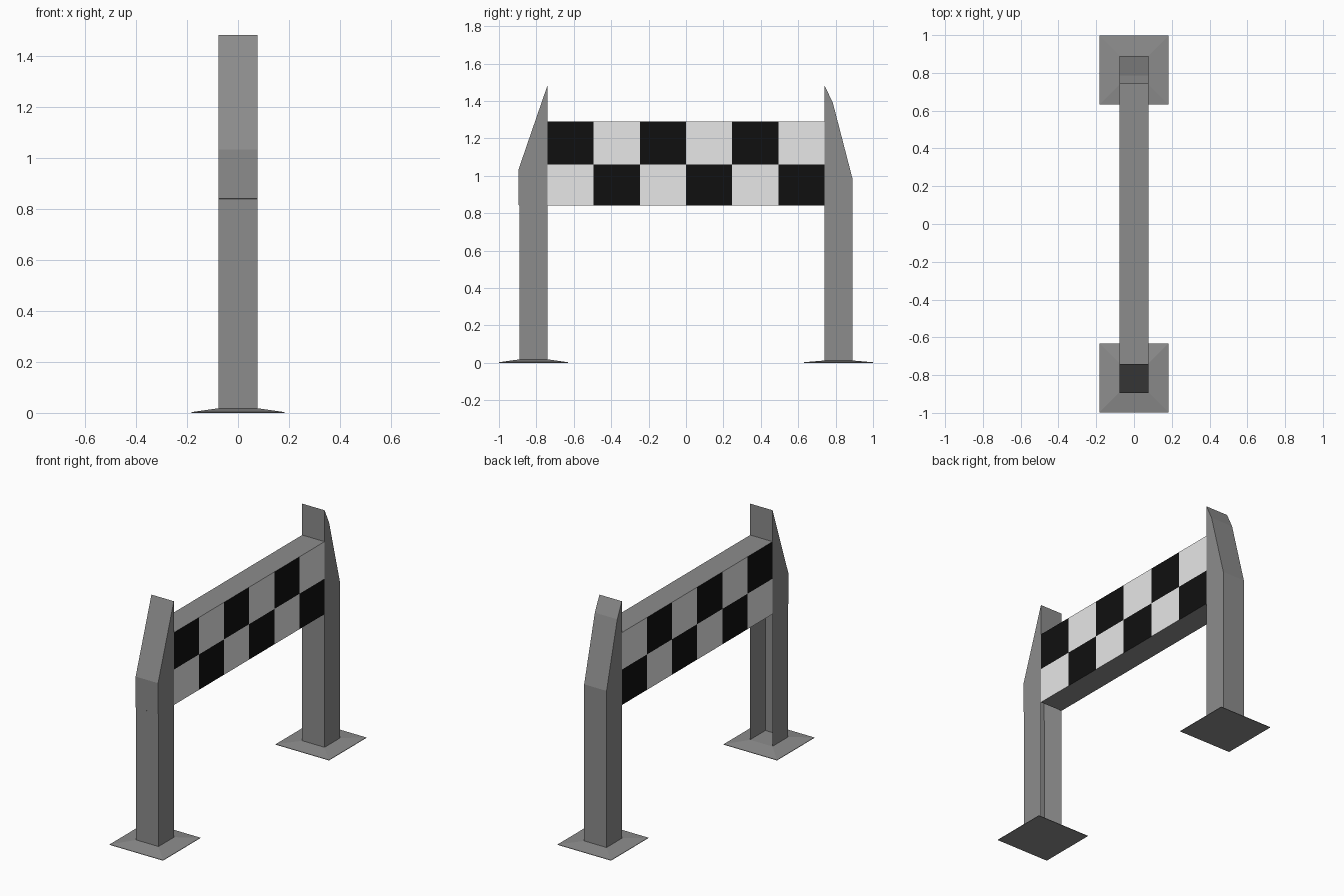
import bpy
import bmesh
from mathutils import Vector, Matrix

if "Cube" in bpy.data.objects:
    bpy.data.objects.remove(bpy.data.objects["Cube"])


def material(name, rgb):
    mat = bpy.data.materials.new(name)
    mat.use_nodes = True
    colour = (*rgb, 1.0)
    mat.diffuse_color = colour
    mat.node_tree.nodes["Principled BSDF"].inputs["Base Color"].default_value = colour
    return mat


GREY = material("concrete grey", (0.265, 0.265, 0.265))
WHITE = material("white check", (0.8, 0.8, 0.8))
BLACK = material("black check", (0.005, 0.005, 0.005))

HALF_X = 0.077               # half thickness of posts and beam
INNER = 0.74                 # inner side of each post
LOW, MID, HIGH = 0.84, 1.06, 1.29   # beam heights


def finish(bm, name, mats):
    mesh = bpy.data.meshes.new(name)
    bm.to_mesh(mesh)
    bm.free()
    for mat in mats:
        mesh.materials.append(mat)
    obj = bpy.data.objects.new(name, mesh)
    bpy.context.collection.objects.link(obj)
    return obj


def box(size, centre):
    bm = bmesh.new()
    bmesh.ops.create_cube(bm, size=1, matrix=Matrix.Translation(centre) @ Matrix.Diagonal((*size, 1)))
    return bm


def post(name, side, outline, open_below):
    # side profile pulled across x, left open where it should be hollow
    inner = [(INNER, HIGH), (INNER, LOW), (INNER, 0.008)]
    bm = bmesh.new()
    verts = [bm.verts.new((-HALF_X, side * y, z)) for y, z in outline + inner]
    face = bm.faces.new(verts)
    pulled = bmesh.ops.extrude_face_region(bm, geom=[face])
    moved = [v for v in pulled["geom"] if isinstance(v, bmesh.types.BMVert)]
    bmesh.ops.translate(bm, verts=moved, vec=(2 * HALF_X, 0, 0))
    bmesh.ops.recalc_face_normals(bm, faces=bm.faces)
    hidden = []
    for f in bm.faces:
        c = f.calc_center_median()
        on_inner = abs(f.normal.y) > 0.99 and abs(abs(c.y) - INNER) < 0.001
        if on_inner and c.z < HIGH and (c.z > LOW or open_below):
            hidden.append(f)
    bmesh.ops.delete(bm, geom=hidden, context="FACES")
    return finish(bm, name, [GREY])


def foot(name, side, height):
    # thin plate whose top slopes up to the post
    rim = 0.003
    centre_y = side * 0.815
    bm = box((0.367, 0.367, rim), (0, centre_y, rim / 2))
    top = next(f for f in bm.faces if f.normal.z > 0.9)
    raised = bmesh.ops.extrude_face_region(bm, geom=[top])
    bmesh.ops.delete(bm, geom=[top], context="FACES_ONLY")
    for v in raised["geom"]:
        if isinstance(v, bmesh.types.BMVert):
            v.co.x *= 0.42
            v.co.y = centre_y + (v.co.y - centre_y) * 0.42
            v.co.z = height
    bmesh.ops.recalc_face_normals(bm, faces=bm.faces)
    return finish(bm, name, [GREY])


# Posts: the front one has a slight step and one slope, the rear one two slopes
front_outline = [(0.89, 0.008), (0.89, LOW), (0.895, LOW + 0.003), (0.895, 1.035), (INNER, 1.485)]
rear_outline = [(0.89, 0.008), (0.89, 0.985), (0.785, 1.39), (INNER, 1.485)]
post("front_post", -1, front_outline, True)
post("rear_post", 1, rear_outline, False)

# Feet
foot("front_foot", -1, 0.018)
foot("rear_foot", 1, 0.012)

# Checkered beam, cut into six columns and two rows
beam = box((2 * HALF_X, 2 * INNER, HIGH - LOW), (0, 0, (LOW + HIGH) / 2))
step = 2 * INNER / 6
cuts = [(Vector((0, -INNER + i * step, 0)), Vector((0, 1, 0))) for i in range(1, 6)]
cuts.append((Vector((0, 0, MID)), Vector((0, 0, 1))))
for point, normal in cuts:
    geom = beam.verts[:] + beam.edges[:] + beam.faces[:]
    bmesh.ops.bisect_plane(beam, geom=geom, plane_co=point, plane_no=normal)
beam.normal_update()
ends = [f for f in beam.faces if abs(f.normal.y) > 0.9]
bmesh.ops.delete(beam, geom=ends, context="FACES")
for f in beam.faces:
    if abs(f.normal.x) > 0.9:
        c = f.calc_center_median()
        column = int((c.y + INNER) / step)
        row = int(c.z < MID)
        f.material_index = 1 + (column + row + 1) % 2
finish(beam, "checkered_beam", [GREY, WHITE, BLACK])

---

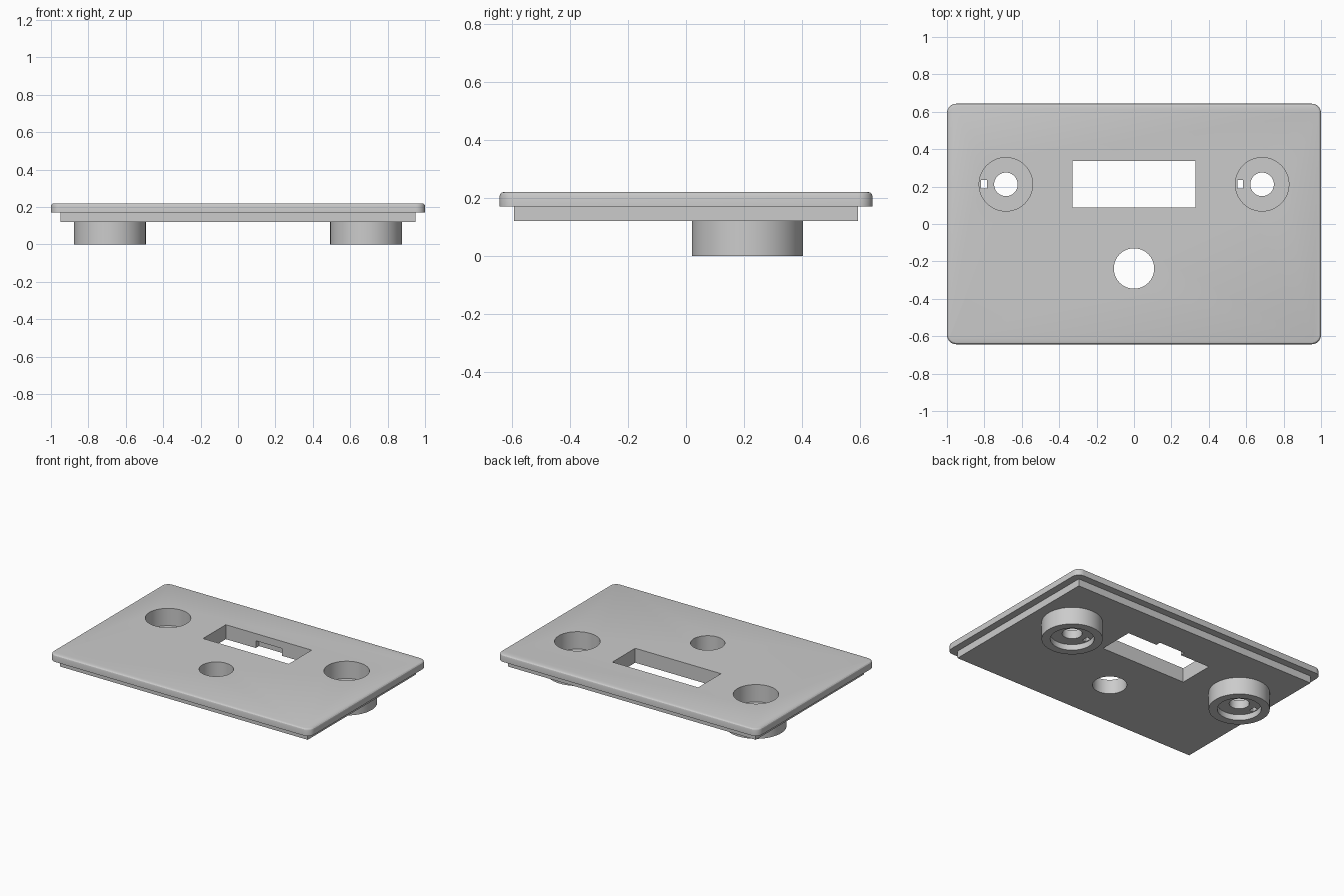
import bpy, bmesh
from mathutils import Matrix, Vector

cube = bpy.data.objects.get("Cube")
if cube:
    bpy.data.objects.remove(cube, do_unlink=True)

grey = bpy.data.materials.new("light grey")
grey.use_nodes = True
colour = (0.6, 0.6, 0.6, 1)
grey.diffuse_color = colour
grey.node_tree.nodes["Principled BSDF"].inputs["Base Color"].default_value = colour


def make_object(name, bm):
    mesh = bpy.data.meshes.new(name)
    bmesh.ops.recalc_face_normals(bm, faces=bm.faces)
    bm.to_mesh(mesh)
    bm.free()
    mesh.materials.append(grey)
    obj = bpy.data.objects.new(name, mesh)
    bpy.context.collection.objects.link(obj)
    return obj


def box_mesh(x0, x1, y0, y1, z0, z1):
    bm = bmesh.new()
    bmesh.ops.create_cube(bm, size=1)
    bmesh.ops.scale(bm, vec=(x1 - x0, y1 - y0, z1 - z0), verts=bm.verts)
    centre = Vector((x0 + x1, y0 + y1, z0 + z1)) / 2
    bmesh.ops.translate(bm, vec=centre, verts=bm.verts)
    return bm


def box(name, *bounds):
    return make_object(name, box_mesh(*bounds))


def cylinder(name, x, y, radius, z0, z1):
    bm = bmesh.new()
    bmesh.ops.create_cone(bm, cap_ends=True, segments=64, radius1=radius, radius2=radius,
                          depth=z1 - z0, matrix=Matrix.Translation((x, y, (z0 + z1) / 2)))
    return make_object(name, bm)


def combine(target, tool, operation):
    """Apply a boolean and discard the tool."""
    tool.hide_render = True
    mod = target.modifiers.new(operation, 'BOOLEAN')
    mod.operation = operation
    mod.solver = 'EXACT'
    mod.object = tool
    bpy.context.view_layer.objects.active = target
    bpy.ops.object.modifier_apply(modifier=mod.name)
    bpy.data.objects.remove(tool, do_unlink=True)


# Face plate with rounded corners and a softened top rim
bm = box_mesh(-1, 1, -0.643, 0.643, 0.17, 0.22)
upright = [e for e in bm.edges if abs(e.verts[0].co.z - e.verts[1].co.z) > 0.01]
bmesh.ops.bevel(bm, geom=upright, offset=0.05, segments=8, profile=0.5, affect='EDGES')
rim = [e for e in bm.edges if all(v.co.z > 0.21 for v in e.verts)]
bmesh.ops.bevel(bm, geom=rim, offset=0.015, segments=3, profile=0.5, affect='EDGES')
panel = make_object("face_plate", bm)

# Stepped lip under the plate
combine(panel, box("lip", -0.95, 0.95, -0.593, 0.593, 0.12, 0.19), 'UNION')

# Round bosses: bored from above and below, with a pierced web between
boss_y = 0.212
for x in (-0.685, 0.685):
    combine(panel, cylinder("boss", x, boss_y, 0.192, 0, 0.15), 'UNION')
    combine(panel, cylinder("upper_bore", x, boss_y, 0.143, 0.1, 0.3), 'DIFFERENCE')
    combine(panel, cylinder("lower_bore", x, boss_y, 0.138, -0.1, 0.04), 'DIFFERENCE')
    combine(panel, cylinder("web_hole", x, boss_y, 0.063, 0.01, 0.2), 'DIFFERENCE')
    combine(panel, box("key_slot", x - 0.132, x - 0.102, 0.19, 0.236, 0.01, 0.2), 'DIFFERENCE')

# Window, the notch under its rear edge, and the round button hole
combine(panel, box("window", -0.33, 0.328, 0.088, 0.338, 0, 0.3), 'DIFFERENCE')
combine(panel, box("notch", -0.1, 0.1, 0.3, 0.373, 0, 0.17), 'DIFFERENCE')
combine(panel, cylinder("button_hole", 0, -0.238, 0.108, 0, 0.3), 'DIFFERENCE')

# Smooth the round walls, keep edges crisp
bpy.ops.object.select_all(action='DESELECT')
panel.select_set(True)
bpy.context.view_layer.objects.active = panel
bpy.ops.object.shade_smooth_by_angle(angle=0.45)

## About this task
Above are the records; from them, give again exactly the lines from the one containing "bpy.context.view_layer.objects.active = target" through the one containing "# Face plate", both included.

## Written response
    bpy.context.view_layer.objects.active = target
    bpy.ops.object.modifier_apply(modifier=mod.name)
    bpy.data.objects.remove(tool, do_unlink=True)


# Face plate with rounded corners and a softened top rim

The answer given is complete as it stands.